§ Saved data entries:
====================

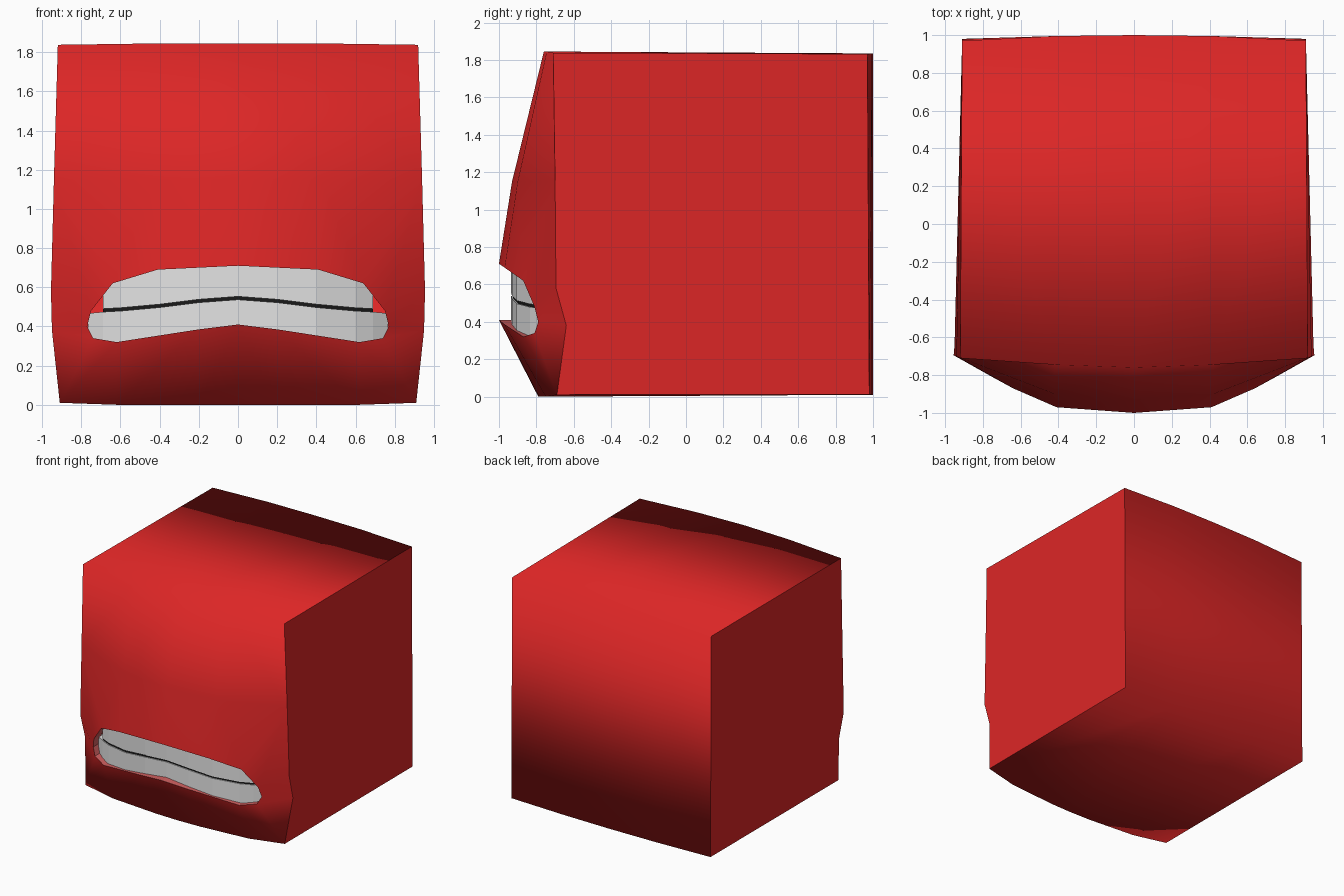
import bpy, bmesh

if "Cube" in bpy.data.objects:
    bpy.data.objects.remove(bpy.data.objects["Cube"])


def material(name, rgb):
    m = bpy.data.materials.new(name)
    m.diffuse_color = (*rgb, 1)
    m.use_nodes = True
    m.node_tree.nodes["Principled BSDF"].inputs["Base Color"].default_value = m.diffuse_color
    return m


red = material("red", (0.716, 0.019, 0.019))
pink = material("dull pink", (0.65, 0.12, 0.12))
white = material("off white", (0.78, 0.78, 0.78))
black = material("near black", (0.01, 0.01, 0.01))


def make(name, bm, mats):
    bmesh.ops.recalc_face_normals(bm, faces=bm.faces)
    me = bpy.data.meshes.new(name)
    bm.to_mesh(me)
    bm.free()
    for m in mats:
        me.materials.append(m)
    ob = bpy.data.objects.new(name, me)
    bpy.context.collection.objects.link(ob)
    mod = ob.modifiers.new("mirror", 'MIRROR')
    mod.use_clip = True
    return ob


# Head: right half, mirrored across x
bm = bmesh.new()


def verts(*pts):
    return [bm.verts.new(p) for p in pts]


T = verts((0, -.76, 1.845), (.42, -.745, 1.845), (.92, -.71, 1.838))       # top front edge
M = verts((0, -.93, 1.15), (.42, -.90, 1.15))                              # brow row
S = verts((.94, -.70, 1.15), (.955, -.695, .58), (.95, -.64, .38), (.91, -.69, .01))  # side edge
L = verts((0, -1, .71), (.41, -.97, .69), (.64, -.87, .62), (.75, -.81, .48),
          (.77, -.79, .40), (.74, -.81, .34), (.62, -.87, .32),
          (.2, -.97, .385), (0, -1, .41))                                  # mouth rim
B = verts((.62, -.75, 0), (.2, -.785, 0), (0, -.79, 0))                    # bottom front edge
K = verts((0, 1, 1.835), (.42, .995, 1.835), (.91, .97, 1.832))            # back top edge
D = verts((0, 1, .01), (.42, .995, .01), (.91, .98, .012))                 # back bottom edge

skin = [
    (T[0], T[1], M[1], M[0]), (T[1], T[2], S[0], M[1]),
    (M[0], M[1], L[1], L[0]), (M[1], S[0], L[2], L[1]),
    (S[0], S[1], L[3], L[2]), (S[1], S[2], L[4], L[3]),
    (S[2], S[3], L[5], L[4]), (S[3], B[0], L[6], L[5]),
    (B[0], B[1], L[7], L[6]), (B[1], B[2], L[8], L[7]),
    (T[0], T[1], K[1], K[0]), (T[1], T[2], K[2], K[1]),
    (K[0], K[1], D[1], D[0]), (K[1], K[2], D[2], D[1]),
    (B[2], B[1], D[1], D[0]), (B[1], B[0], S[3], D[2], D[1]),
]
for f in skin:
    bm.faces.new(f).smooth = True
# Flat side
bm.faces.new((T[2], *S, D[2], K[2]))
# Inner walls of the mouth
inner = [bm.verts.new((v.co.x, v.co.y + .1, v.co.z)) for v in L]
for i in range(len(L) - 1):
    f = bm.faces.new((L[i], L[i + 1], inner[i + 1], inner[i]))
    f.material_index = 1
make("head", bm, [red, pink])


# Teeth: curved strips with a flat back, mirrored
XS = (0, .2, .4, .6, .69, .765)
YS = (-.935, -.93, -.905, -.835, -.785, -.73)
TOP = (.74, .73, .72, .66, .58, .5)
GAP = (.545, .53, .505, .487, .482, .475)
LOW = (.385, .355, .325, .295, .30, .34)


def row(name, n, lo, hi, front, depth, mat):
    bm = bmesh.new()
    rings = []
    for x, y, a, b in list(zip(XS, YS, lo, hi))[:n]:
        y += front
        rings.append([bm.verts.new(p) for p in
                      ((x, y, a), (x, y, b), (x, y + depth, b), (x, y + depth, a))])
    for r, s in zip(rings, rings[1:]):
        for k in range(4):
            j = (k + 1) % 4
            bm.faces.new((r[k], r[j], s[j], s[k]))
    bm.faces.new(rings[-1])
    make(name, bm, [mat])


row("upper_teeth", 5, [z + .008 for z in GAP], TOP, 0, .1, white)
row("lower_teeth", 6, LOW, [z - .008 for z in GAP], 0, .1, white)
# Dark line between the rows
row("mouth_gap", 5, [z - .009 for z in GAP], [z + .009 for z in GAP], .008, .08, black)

====================

A faithful reproduction of every entry, with no pictures, is the expected answer.

§ Answer space:
import bpy, bmesh

if "Cube" in bpy.data.objects:
    bpy.data.objects.remove(bpy.data.objects["Cube"])


def material(name, rgb):
    m = bpy.data.materials.new(name)
    m.diffuse_color = (*rgb, 1)
    m.use_nodes = True
    m.node_tree.nodes["Principled BSDF"].inputs["Base Color"].default_value = m.diffuse_color
    return m


red = material("red", (0.716, 0.019, 0.019))
pink = material("dull pink", (0.65, 0.12, 0.12))
white = material("off white", (0.78, 0.78, 0.78))
black = material("near black", (0.01, 0.01, 0.01))


def make(name, bm, mats):
    bmesh.ops.recalc_face_normals(bm, faces=bm.faces)
    me = bpy.data.meshes.new(name)
    bm.to_mesh(me)
    bm.free()
    for m in mats:
        me.materials.append(m)
    ob = bpy.data.objects.new(name, me)
    bpy.context.collection.objects.link(ob)
    mod = ob.modifiers.new("mirror", 'MIRROR')
    mod.use_clip = True
    return ob


# Head: right half, mirrored across x
bm = bmesh.new()


def verts(*pts):
    return [bm.verts.new(p) for p in pts]


T = verts((0, -.76, 1.845), (.42, -.745, 1.845), (.92, -.71, 1.838))       # top front edge
M = verts((0, -.93, 1.15), (.42, -.90, 1.15))                              # brow row
S = verts((.94, -.70, 1.15), (.955, -.695, .58), (.95, -.64, .38), (.91, -.69, .01))  # side edge
L = verts((0, -1, .71), (.41, -.97, .69), (.64, -.87, .62), (.75, -.81, .48),
          (.77, -.79, .40), (.74, -.81, .34), (.62, -.87, .32),
          (.2, -.97, .385), (0, -1, .41))                                  # mouth rim
B = verts((.62, -.75, 0), (.2, -.785, 0), (0, -.79, 0))                    # bottom front edge
K = verts((0, 1, 1.835), (.42, .995, 1.835), (.91, .97, 1.832))            # back top edge
D = verts((0, 1, .01), (.42, .995, .01), (.91, .98, .012))                 # back bottom edge

skin = [
    (T[0], T[1], M[1], M[0]), (T[1], T[2], S[0], M[1]),
    (M[0], M[1], L[1], L[0]), (M[1], S[0], L[2], L[1]),
    (S[0], S[1], L[3], L[2]), (S[1], S[2], L[4], L[3]),
    (S[2], S[3], L[5], L[4]), (S[3], B[0], L[6], L[5]),
    (B[0], B[1], L[7], L[6]), (B[1], B[2], L[8], L[7]),
    (T[0], T[1], K[1], K[0]), (T[1], T[2], K[2], K[1]),
    (K[0], K[1], D[1], D[0]), (K[1], K[2], D[2], D[1]),
    (B[2], B[1], D[1], D[0]), (B[1], B[0], S[3], D[2], D[1]),
]
for f in skin:
    bm.faces.new(f).smooth = True
# Flat side
bm.faces.new((T[2], *S, D[2], K[2]))
# Inner walls of the mouth
inner = [bm.verts.new((v.co.x, v.co.y + .1, v.co.z)) for v in L]
for i in range(len(L) - 1):
    f = bm.faces.new((L[i], L[i + 1], inner[i + 1], inner[i]))
    f.material_index = 1
make("head", bm, [red, pink])


# Teeth: curved strips with a flat back, mirrored
XS = (0, .2, .4, .6, .69, .765)
YS = (-.935, -.93, -.905, -.835, -.785, -.73)
TOP = (.74, .73, .72, .66, .58, .5)
GAP = (.545, .53, .505, .487, .482, .475)
LOW = (.385, .355, .325, .295, .30, .34)


def row(name, n, lo, hi, front, depth, mat):
    bm = bmesh.new()
    rings = []
    for x, y, a, b in list(zip(XS, YS, lo, hi))[:n]:
        y += front
        rings.append([bm.verts.new(p) for p in
                      ((x, y, a), (x, y, b), (x, y + depth, b), (x, y + depth, a))])
    for r, s in zip(rings, rings[1:]):
        for k in range(4):
            j = (k + 1) % 4
            bm.faces.new((r[k], r[j], s[j], s[k]))
    bm.faces.new(rings[-1])
    make(name, bm, [mat])


row("upper_teeth", 5, [z + .008 for z in GAP], TOP, 0, .1, white)
row("lower_teeth", 6, LOW, [z - .008 for z in GAP], 0, .1, white)
# Dark line between the rows
row("mouth_gap", 5, [z - .009 for z in GAP], [z + .009 for z in GAP], .008, .08, black)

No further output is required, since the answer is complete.